Light canIlluminate() eval() intersect() sample() C++ ISPC
LightFilter canIlluminate() eval() sample() C++ ISPC
Map SampleFunc SampleFuncv C++ ISPC
Material ShadeFunc Shadefuncv PresenceFunc C++ ISPC
NormalMap SampleFunc SampleFuncv C++ ISPC
VolumeShader albedo() anisotropy() emission() extinct() C++

For example, Map shader plug-ins implement functions based on the SampleFunc and SampleFuncv prototypes and are responsible for computing a Color result.

// SampleFunc
// This is C++ code
static void
sample(const scene_rdl2::rdl2::Map *self,
       moonray::shading::TLState *tls,
       const moonray::shading::State &state,
       scene_rdl2::math::Color *result);
// SampleFuncv
// This is ISPC code
static Color
sample(const uniform Map * uniform self,
       uniform ShadingTLState * uniform tls,
       const varying State &state);

Material shader plug-ins implement functions based on the ShadeFunc and ShadeFuncv protoypes and are responsible for configuring a Bsdf via the BsdfBuilder API.

// ShadeFunc
// This is C++ code
static void
shade(const scene_rdl2::rdl2::Material *self,
      moonray::shading::TLState *tls,
      const moonray::shading::State &state,
      moonray::shading::BsdfBuilder &bsdfBuilder);
// ShadeFuncv
// This is ISPC code
static void
shade(const uniform Material * uniform self,
      uniform ShadingTLState * uniform tls,
      const varying State &state,
      varying BsdfBuilder &bsdfBuilder);

Building with CMake

MoonRay includes a CMake module called MoonrayDso which defines two functions to facilitate the building of DSOs, depending on the plug-in type: moonray_dso_simple() and moonray_ispc_dso().

ZebraMap’s CMakeLists.txt file might contain the following:

# CMakeLists.txt

Tip: if you are developing a new plug-in within the moonray or moonshine codebase, you’ll also need to edit the CMakeLists.txt file in the plug-in’s parent directory and add a line so that your plug-in’s CMakeLists.txt file can be discovered by the build system:

# parent directory's CMakeLists.txt

Writing New Plug-ins

See the links below for information specific to each plug-in type.
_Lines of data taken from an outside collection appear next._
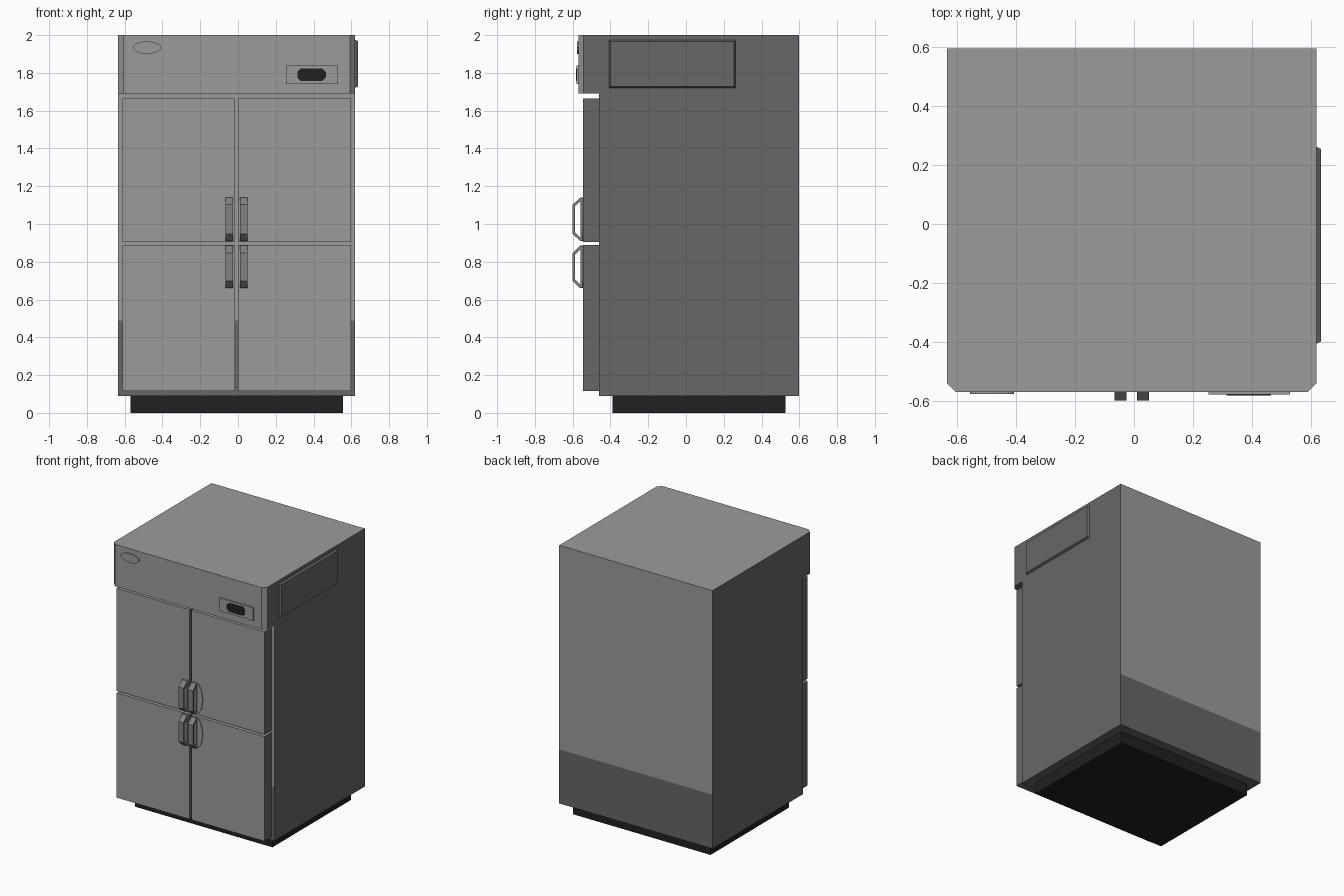
import bpy, bmesh, math
from mathutils import Vector

if "Cube" in bpy.data.objects:
    bpy.data.objects.remove(bpy.data.objects["Cube"])

CX = -0.0075  # centre line of the cabinet and doors


def material(name, v):
    m = bpy.data.materials.new(name)
    m.diffuse_color = (v, v, v, 1)
    m.use_nodes = True
    m.node_tree.nodes["Principled BSDF"].inputs["Base Color"].default_value = m.diffuse_color
    return m


STEEL = material("light steel", 0.33)
DARK = material("dark steel", 0.135)
BLACK = material("black", 0.015)
HANDLE = material("handle grey", 0.22)


def finish(name, bm, mats, rule=None):
    bmesh.ops.recalc_face_normals(bm, faces=bm.faces)
    bm.normal_update()
    if rule:
        for f in bm.faces:
            f.material_index = 1 if rule(f) else 0
    me = bpy.data.meshes.new(name)
    bm.to_mesh(me)
    bm.free()
    for m in mats:
        me.materials.append(m)
    ob = bpy.data.objects.new(name, me)
    bpy.context.collection.objects.link(ob)
    return ob


def prism(points, offset):
    """Extrude a flat outline by an offset vector."""
    bm = bmesh.new()
    face = bm.faces.new([bm.verts.new(p) for p in points])
    ext = bmesh.ops.extrude_face_region(bm, geom=[face])
    for v in ext["geom"]:
        if isinstance(v, bmesh.types.BMVert):
            v.co += Vector(offset)
    return bm


def box(x0, x1, y0, y1, z0, z1):
    return prism([(x0, y0, z0), (x1, y0, z0), (x1, y1, z0), (x0, y1, z0)], (0, 0, z1 - z0))


def side_or_under(f):
    return abs(f.normal.x) > 0.9 or f.normal.z < -0.5


# cabinet with overhanging header, chamfered front corners, darker lower band
profile = [(-0.46, 0.09), (0.597, 0.09), (0.597, 2), (-0.57, 2), (-0.57, 1.69), (-0.46, 1.69)]
bm = prism([(-0.635, y, z) for y, z in profile], (1.255, 0, 0))
corners = [e for e in bm.edges if all(v.co.y < -0.56 for v in e.verts)
           and abs(e.verts[0].co.x - e.verts[1].co.x) < 0.01]
bmesh.ops.bevel(bm, geom=corners, offset=0.028, segments=1, affect='EDGES')
bmesh.ops.bisect_plane(bm, geom=bm.verts[:] + bm.edges[:] + bm.faces[:],
                       plane_co=(0, 0, 0.49), plane_no=(0, 0, 1))
finish("cabinet", bm, [STEEL, DARK],
       lambda f: side_or_under(f) or f.calc_center_median().z < 0.49)

# recessed base
finish("base", box(-0.57, 0.555, -0.39, 0.527, 0, 0.09), [BLACK])

# side panel with tapered rim
bm = box(0.619, 0.635, -0.407, 0.263, 1.72, 1.975)
mid = Vector((0, -0.072, 1.8475))
for v in bm.verts:
    if v.co.x > 0.63:
        v.co.y -= math.copysign(0.008, v.co.y - mid.y)
        v.co.z -= math.copysign(0.008, v.co.z - mid.z)
finish("side_panel", bm, [DARK])

# four doors, each with a handle and a rounded handle plate
for row, z0, z1, h0, h1 in (("upper", 0.905, 1.665, 0.91, 1.14), ("lower", 0.115, 0.89, 0.66, 0.885)):
    for side, s in (("left", -1), ("right", 1)):
        def X(d):
            return CX + s * d
        finish(f"{row}_{side}_door", box(X(0.008), X(0.605), -0.545, -0.46, z0, z1),
               [STEEL, DARK], side_or_under)
        zc, hz = (h0 + h1) / 2, (h1 - h0) / 2
        plate = [(X(0.015), -0.545, h0)]
        for i in range(9):
            a = -math.pi / 2 + math.pi * i / 8
            plate.append((X(0.05 + 0.052 * math.cos(a)), -0.545, zc + hz * math.sin(a)))
        plate.append((X(0.015), -0.545, h1))
        finish(f"{row}_{side}_handle_plate", prism(plate, (0, -0.006, 0)), [STEEL])
        outline = [(-0.545, h1), (-0.56, h1), (-0.6, h1 - 0.038), (-0.6, h0 + 0.038),
                   (-0.56, h0), (-0.545, h0), (-0.545, h0 + 0.02), (-0.56, h0 + 0.02),
                   (-0.587, h0 + 0.046), (-0.587, h1 - 0.046), (-0.56, h1 - 0.02), (-0.545, h1 - 0.02)]
        finish(f"{row}_{side}_handle",
               prism([(X(0.018), y, z) for y, z in outline], (s * 0.04, 0, 0)), [HANDLE])
        finish(f"{row}_{side}_handle_foot",
               box(X(0.018), X(0.058), -0.558, -0.545, h0 + 0.01, h1 - 0.01), [HANDLE])

# blank oval badge on the header
oval = [(-0.482 + 0.075 * math.cos(i * math.pi / 8), -0.57, 1.934 + 0.033 * math.sin(i * math.pi / 8))
        for i in range(16)]
finish("oval_badge", prism(oval, (0, -0.008, 0)), [STEEL])

# control panel with dark screen
finish("control_panel", box(0.253, 0.53, -0.58, -0.57, 1.742, 1.838), [STEEL])
c = 0.018
screen = [(0.315 + c, 1.757), (0.465 - c, 1.757), (0.465, 1.757 + c), (0.465, 1.823 - c),
          (0.465 - c, 1.823), (0.315 + c, 1.823), (0.315, 1.823 - c), (0.315, 1.757 + c)]
finish("control_screen", prism([(x, -0.58, z) for x, z in screen], (0, -0.002, 0)), [BLACK])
Writing Camera Plug-ins
Writing Displacement Plug-ins
Writing DisplayFilter Plug-ins
Writing Geometry Plug-ins
Writing Light Plug-ins
Writing LightFilter Plug-ins
Writing Map Plug-ins
Writing Material Plug-ins
Writing NormalMap Plug-ins
Writing Volume Shader Plug-ins